--- Listed entries ---

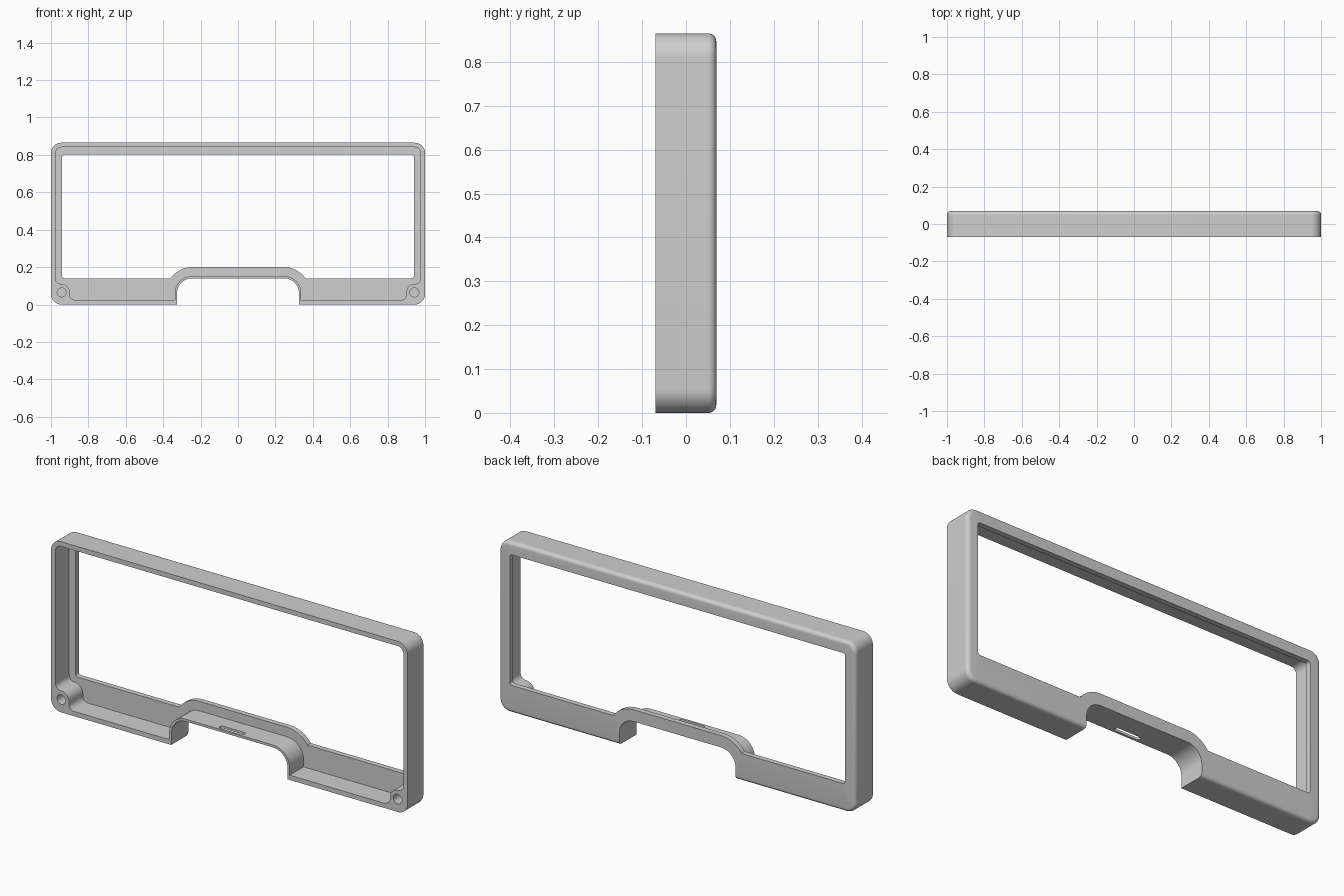
import bpy
import bmesh
import math
from mathutils import Vector

cube = bpy.data.objects.get("Cube")
if cube:
    bpy.data.objects.remove(cube)

FRONT, PLATE_FRONT, BACK = -0.069, 0.042, 0.069
TOP = 0.865
CORNER, EDGE_ROUND = 0.055, 0.018
NOTCH_TOP, ROOF_TOP = 0.14, 0.152
BRIDGE = 0.1

grey = bpy.data.materials.new("mid_grey")
grey.use_nodes = True
grey.diffuse_color = (0.62, 0.62, 0.62, 1)
grey.node_tree.nodes["Principled BSDF"].inputs["Base Color"].default_value = (0.62, 0.62, 0.62, 1)


def mirrored(half):
    """Close a right-hand half profile by mirroring it across x = 0."""
    return half + [(-a, b, r) for a, b, r in reversed(half)]


def rounded(corners, steps=10):
    """Turn (a, b, radius) corners into a filleted outline."""
    points = []
    for i, (a, b, r) in enumerate(corners):
        p = Vector((a, b, 0))
        if r == 0:
            points.append(p)
            continue
        before, after = corners[i - 1], corners[(i + 1) % len(corners)]
        u = (Vector((before[0], before[1], 0)) - p).normalized()
        v = (Vector((after[0], after[1], 0)) - p).normalized()
        half = u.angle(v) / 2
        centre = p + (u + v).normalized() * r / math.sin(half)
        reach = r / math.tan(half)
        start = (p + u * reach - centre).normalized()
        end = (p + v * reach - centre).normalized()
        points += [centre + start.slerp(end, k / steps) * r for k in range(steps + 1)]
    return points


def solid(name, sections, holes=(), upright=False):
    """Loft (depth, corners) sections along y, or z if upright, with straight holes."""
    bm = bmesh.new()
    first, last = sections[0][0], sections[-1][0]
    lofts = [sections] + [[(first, hole), (last, hole)] for hole in holes]
    ends = ([], [])
    for loft in lofts:
        rings = []
        for depth, corners in loft:
            rings.append([bm.verts.new((p.x, p.y, depth) if upright else (p.x, depth, p.y))
                          for p in rounded(corners)])
        for low, high in zip(rings, rings[1:]):
            for i in range(len(low)):
                bm.faces.new((low[i - 1], low[i], high[i], high[i - 1]))
        for end, ring in zip(ends, (rings[0], rings[-1])):
            end += [bm.edges.get((ring[i - 1], ring[i])) for i in range(len(ring))]
    normal = (0, 0, 1) if upright else (0, 1, 0)
    for end in ends:
        bmesh.ops.triangle_fill(bm, edges=end, use_beauty=True, normal=normal)
    bmesh.ops.recalc_face_normals(bm, faces=bm.faces)
    mesh = bpy.data.meshes.new(name)
    bm.to_mesh(mesh)
    bm.free()
    mesh.materials.append(grey)
    mesh.shade_smooth()
    mesh.set_sharp_from_angle(angle=math.radians(30))
    bpy.context.scene.collection.objects.link(bpy.data.objects.new(name, mesh))


def outer_half(inset=0):
    """Right half of the outside, from the notch round to the top edge."""
    r = CORNER - inset
    return [(0.326, NOTCH_TOP, 0.08), (0.326, inset, 0),
            (1 - inset, inset, r), (1 - inset, TOP - inset, r)]


# Back plate with a soft outer edge and a window that rises over the notch
plate_sections = [(PLATE_FRONT, mirrored(outer_half()))]
for k in range(7):
    t = math.pi / 2 * k / 6
    plate_sections.append((BACK - EDGE_ROUND * (1 - math.sin(t)),
                           mirrored(outer_half(EDGE_ROUND * (1 - math.cos(t))))))
window = mirrored([(0.318, 0.2, 0.139), (0.36, 0.14, 0),
                   (0.94, 0.14, 0.012), (0.94, 0.802, 0.012)])
solid("back_plate", plate_sections, [window])

# Rim wall, thickened into screw bosses at the lower corners
pocket_half = [(BRIDGE, ROOF_TOP, 0), (0.338, ROOF_TOP, 0.092), (0.338, 0.024, 0),
               (0.9, 0.024, 0.03), (0.9, 0.11, 0.045),
               (0.976, 0.11, 0.029), (0.976, 0.841, 0.032)]
rim = mirrored([(BRIDGE, NOTCH_TOP, 0)] + outer_half()) + mirrored(pocket_half)[::-1]
screw_holes = []
for side in (-1, 1):
    x, z, r = side * 0.943, 0.065, 0.024
    screw_holes.append([(x + a * r, z + b * r, r * 0.99)
                        for a, b in ((-1, -1), (1, -1), (1, 1), (-1, 1))])
solid("rim_wall", [(FRONT, rim), (PLATE_FRONT, rim)], screw_holes)

# Middle of the notch roof, pierced by the cable slot
roof = mirrored([(BRIDGE, FRONT, 0), (BRIDGE, PLATE_FRONT, 0)])
slot = mirrored([(0.07, -0.058, 0.0125), (0.07, -0.032, 0.0125)])
solid("notch_roof", [(NOTCH_TOP, roof), (ROOF_TOP, roof)], [slot], upright=True)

---

■ **Problem description**
All of the entries above are to be duplicated exactly, with every image left out.

■ **Expected answer**
import bpy
import bmesh
import math
from mathutils import Vector

cube = bpy.data.objects.get("Cube")
if cube:
    bpy.data.objects.remove(cube)

FRONT, PLATE_FRONT, BACK = -0.069, 0.042, 0.069
TOP = 0.865
CORNER, EDGE_ROUND = 0.055, 0.018
NOTCH_TOP, ROOF_TOP = 0.14, 0.152
BRIDGE = 0.1

grey = bpy.data.materials.new("mid_grey")
grey.use_nodes = True
grey.diffuse_color = (0.62, 0.62, 0.62, 1)
grey.node_tree.nodes["Principled BSDF"].inputs["Base Color"].default_value = (0.62, 0.62, 0.62, 1)


def mirrored(half):
    """Close a right-hand half profile by mirroring it across x = 0."""
    return half + [(-a, b, r) for a, b, r in reversed(half)]


def rounded(corners, steps=10):
    """Turn (a, b, radius) corners into a filleted outline."""
    points = []
    for i, (a, b, r) in enumerate(corners):
        p = Vector((a, b, 0))
        if r == 0:
            points.append(p)
            continue
        before, after = corners[i - 1], corners[(i + 1) % len(corners)]
        u = (Vector((before[0], before[1], 0)) - p).normalized()
        v = (Vector((after[0], after[1], 0)) - p).normalized()
        half = u.angle(v) / 2
        centre = p + (u + v).normalized() * r / math.sin(half)
        reach = r / math.tan(half)
        start = (p + u * reach - centre).normalized()
        end = (p + v * reach - centre).normalized()
        points += [centre + start.slerp(end, k / steps) * r for k in range(steps + 1)]
    return points


def solid(name, sections, holes=(), upright=False):
    """Loft (depth, corners) sections along y, or z if upright, with straight holes."""
    bm = bmesh.new()
    first, last = sections[0][0], sections[-1][0]
    lofts = [sections] + [[(first, hole), (last, hole)] for hole in holes]
    ends = ([], [])
    for loft in lofts:
        rings = []
        for depth, corners in loft:
            rings.append([bm.verts.new((p.x, p.y, depth) if upright else (p.x, depth, p.y))
                          for p in rounded(corners)])
        for low, high in zip(rings, rings[1:]):
            for i in range(len(low)):
                bm.faces.new((low[i - 1], low[i], high[i], high[i - 1]))
        for end, ring in zip(ends, (rings[0], rings[-1])):
            end += [bm.edges.get((ring[i - 1], ring[i])) for i in range(len(ring))]
    normal = (0, 0, 1) if upright else (0, 1, 0)
    for end in ends:
        bmesh.ops.triangle_fill(bm, edges=end, use_beauty=True, normal=normal)
    bmesh.ops.recalc_face_normals(bm, faces=bm.faces)
    mesh = bpy.data.meshes.new(name)
    bm.to_mesh(mesh)
    bm.free()
    mesh.materials.append(grey)
    mesh.shade_smooth()
    mesh.set_sharp_from_angle(angle=math.radians(30))
    bpy.context.scene.collection.objects.link(bpy.data.objects.new(name, mesh))


def outer_half(inset=0):
    """Right half of the outside, from the notch round to the top edge."""
    r = CORNER - inset
    return [(0.326, NOTCH_TOP, 0.08), (0.326, inset, 0),
            (1 - inset, inset, r), (1 - inset, TOP - inset, r)]


# Back plate with a soft outer edge and a window that rises over the notch
plate_sections = [(PLATE_FRONT, mirrored(outer_half()))]
for k in range(7):
    t = math.pi / 2 * k / 6
    plate_sections.append((BACK - EDGE_ROUND * (1 - math.sin(t)),
                           mirrored(outer_half(EDGE_ROUND * (1 - math.cos(t))))))
window = mirrored([(0.318, 0.2, 0.139), (0.36, 0.14, 0),
                   (0.94, 0.14, 0.012), (0.94, 0.802, 0.012)])
solid("back_plate", plate_sections, [window])

# Rim wall, thickened into screw bosses at the lower corners
pocket_half = [(BRIDGE, ROOF_TOP, 0), (0.338, ROOF_TOP, 0.092), (0.338, 0.024, 0),
               (0.9, 0.024, 0.03), (0.9, 0.11, 0.045),
               (0.976, 0.11, 0.029), (0.976, 0.841, 0.032)]
rim = mirrored([(BRIDGE, NOTCH_TOP, 0)] + outer_half()) + mirrored(pocket_half)[::-1]
screw_holes = []
for side in (-1, 1):
    x, z, r = side * 0.943, 0.065, 0.024
    screw_holes.append([(x + a * r, z + b * r, r * 0.99)
                        for a, b in ((-1, -1), (1, -1), (1, 1), (-1, 1))])
solid("rim_wall", [(FRONT, rim), (PLATE_FRONT, rim)], screw_holes)

# Middle of the notch roof, pierced by the cable slot
roof = mirrored([(BRIDGE, FRONT, 0), (BRIDGE, PLATE_FRONT, 0)])
slot = mirrored([(0.07, -0.058, 0.0125), (0.07, -0.032, 0.0125)])
solid("notch_roof", [(NOTCH_TOP, roof), (ROOF_TOP, roof)], [slot], upright=True)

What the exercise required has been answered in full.